WASHINGTON — Years of stalemated negotiations between the city of Washington and the board that oversees the Washington Fire Department have come to an end.

The City Council and board for the not-for-profit Fire Department have agreed to a three-year contract that went into effect Nov. 1 and will continue through Oct. 31, 2020.

Several six-month contract extensions were put into place over the past few years while negotiations between the two sides continued.

"Everyone involved thought the six-month extensions were getting old," said Washington Mayor Gary Manier, who negotiated the new contract from the city's perspective with Alderman Brian Butler, chair of the City Council's public safety committee.

"The healing process has begun. All the problems are in the past," Manier said. "We feel we have a good working relationship with the current fire board."

Regina Slonneger, who represents the Pleasant View Fire Protection District on the five-member fire board, is the board president.

"We're very happy to have a three-year contract," Slonneger said. "We've been trying to get a multi-year contract since Tim Gleason was the city administrator."

Gleason was city administrator for 2 1/2 years before leaving in March 2015 to become the city manager in Decatur.

The fire board's controversial decision in summer 2014 not to renew the contract of Fire Chief Mike Vaughn, who resigned in October 2014, ignited tensions between the city and fire board.

Vaughn was the Fire Department's first full-time fire chief. He was hired in 2008.

The biggest sticking point in contract negotiations between the city and fire board following Vaughn's departure was the city's representation on the board.

The city now has what it wants. The fire board will have two city-appointed members instead of one. The second city representative will be considered an at-large board member under the Fire Department's by-laws.

Future changes to the by-laws regarding the appointment, removal or number of board members must be approved by the City Council, and the City Council has the right to remove and replace its city representatives.

"The city has its second representative, but we're protected. The city doesn't have control over our board," Slonneger said.

In addition to Slonneger, the fire board consists of city representative Tom Berlett, Scott Weaver from the Central Fire Protection District, Kevin Bird from the Fire Department and at-large member Greg Longfellow.

After Longfellow's three-year term ends in 2018, the city will appoint someone to fill his spot.

"If Greg wants to continue serving, that would be fine," Manier said.

In exchange for the extra board member, the city has increased its contribution to the Fire Department's budget and will help pay for a new fire truck.

Payment from the city for services will be $618,000 for the first year of the contract, with 3 percent increases each of the next two years. The Fire Department had $1.45 million in revenue for its 2016-17 fiscal year that ended April 30 and expects the same this fiscal year.

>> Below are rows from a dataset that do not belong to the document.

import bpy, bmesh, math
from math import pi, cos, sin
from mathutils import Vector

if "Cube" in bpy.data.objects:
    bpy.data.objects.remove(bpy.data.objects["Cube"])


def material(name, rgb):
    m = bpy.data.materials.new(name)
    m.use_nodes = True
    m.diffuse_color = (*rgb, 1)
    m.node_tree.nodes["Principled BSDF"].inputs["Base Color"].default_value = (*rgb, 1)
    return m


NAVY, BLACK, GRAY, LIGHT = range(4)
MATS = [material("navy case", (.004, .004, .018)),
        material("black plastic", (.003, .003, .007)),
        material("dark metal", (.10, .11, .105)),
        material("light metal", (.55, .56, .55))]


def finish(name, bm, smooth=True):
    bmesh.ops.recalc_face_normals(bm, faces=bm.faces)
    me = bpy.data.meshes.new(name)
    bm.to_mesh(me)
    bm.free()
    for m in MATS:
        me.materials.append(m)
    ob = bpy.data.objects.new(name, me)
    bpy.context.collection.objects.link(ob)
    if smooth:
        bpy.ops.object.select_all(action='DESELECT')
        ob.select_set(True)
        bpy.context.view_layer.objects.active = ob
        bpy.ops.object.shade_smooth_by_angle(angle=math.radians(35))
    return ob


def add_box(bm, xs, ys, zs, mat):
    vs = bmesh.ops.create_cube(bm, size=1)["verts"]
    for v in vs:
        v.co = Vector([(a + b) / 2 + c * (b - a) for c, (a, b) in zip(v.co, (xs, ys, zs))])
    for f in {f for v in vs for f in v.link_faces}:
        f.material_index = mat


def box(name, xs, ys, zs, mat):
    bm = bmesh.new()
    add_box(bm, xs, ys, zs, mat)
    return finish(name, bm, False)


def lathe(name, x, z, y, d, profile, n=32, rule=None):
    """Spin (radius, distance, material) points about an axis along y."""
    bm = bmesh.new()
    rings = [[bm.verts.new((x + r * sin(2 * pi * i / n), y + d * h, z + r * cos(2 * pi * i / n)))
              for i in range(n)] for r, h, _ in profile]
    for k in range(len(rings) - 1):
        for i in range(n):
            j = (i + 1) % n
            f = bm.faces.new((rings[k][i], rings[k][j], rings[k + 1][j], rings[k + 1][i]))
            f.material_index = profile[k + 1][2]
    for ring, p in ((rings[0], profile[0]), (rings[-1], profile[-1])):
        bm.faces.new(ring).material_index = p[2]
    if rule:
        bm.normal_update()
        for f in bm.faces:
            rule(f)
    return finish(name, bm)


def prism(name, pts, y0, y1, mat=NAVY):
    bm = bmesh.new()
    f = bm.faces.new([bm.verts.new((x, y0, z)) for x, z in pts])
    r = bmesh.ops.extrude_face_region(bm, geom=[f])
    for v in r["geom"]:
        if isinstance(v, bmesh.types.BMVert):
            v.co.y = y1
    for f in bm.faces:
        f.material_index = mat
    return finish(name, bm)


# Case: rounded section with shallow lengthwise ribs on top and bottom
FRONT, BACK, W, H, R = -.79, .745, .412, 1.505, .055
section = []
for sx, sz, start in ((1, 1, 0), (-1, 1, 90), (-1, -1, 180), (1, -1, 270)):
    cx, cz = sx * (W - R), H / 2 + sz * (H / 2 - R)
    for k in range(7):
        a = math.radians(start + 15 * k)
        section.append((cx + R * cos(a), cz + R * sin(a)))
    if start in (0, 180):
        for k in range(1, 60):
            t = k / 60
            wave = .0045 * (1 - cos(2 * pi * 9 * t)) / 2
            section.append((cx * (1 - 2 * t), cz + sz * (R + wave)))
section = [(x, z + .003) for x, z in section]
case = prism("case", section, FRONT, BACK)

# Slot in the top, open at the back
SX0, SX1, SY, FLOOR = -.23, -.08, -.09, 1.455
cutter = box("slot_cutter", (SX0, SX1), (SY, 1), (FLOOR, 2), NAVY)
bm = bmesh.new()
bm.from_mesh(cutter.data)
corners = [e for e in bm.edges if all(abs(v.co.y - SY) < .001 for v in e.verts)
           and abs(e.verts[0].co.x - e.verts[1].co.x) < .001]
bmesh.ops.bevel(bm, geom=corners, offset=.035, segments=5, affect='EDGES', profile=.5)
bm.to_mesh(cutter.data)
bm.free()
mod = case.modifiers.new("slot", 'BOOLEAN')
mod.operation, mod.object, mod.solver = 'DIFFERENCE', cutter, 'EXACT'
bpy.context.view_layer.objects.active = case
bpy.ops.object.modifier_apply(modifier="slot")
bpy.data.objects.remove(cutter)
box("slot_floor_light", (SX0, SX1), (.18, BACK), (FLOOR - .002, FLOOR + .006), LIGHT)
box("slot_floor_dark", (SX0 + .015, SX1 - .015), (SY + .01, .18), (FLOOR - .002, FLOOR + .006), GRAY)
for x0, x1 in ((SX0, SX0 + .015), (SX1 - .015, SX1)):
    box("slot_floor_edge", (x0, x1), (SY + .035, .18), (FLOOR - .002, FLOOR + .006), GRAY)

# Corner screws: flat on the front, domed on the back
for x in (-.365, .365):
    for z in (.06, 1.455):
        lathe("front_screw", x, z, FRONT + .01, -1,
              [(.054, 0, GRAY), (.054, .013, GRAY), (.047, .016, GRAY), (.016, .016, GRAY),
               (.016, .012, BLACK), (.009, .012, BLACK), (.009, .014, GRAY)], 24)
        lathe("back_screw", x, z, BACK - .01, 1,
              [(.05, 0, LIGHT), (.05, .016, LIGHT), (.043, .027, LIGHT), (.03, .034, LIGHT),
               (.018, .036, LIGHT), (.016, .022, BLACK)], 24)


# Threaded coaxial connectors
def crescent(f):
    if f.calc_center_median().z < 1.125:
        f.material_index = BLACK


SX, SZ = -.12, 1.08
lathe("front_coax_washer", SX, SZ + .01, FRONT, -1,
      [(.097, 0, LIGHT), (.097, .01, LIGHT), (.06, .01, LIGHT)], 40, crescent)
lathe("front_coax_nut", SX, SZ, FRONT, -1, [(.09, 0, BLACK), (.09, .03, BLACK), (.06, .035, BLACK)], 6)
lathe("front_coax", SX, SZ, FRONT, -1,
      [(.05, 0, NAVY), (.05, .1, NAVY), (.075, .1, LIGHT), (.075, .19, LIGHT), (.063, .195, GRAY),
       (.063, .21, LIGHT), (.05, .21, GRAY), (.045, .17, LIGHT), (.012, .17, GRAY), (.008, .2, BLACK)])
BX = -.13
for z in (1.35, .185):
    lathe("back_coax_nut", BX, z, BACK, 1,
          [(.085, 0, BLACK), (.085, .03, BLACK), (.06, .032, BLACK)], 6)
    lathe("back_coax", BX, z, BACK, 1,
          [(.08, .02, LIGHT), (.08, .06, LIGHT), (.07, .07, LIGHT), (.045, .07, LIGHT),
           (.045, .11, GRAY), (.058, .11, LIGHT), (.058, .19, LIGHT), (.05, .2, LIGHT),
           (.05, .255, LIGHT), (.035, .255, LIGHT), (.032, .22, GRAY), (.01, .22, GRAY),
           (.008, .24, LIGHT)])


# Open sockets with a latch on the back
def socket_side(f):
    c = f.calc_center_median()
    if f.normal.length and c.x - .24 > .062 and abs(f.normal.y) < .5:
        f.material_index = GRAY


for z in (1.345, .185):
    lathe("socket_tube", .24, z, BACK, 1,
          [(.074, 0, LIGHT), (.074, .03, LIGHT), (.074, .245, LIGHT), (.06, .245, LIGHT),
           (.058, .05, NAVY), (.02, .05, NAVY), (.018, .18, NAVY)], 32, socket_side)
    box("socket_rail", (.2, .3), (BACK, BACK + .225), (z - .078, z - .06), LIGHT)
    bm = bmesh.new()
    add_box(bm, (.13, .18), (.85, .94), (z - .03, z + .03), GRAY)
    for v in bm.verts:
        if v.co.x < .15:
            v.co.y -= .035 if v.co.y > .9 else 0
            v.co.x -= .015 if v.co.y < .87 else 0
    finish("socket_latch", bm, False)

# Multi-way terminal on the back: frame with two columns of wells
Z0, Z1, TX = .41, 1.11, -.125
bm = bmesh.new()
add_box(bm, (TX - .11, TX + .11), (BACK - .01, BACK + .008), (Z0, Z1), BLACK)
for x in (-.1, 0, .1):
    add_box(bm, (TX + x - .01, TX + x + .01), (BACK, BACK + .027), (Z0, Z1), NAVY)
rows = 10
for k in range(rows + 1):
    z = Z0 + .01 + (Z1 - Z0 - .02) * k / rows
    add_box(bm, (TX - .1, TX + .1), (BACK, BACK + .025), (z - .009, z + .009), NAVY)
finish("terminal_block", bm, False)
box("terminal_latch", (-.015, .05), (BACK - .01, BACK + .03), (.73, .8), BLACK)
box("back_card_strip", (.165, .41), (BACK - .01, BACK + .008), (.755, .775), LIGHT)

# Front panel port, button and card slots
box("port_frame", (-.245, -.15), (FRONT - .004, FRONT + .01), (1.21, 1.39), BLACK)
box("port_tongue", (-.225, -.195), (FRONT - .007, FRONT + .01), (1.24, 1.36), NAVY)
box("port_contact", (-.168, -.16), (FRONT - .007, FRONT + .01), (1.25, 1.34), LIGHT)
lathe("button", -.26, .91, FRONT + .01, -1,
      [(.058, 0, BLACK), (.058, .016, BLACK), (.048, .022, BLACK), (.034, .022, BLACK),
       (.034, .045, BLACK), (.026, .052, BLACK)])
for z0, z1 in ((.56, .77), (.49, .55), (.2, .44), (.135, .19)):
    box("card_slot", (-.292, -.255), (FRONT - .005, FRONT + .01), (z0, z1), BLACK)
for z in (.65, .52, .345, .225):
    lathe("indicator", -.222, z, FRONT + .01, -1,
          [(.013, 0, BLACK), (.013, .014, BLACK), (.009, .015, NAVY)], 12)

The city will pay the Fire Department $1,432,632 for ambulance and emergency medical services and $477,544 for fire prevention and protection services over the term of the contract for a total of $1,910,176, an average of $636,725 per year.

The Fire Department received $625,000 from the city for services during the 2016-17 fiscal year.

Also as part of the new contract, the city will pay a portion of the purchase price of a new fire truck, specifically the lesser of half the price or $400,000.

"We feel 3 percent increases for services each year are fair," Manier said. "The Fire Department's cost of doing business is going up."

The number of calls to the Fire Department also is rising.

The Fire Department responded to 1,241 calls this year through October, a 10.6 percent increase from the same time period in 2016.

Most calls are for emergency medical services. For example, 109 of 130 calls in September and 95 of 125 calls in October were medical-related runs.

With the increased compensation from the city, Slonneger said, the Fire Department can move forward with hiring more personnel to handle the increased call load.

According to the Fire Department's website, the department has 25 volunteer paid on-call firefighters, along with seven full-time and 15 part-time emergency medical technicians. Some firefighters are also EMTs.

A full-time replacement for Vaughn hasn't been found. Randy Hurd is the interim fire chief.

Roger Traver was hired as the Fire Department's executive director of operations in 2016. One of Traver's major responsibilities has been to improve communications between the Fire Department and city.

Steve Stein can be reached at 686-3114 or stevestein21@yahoo.com. Follow him on Twitter @SpartanSteve.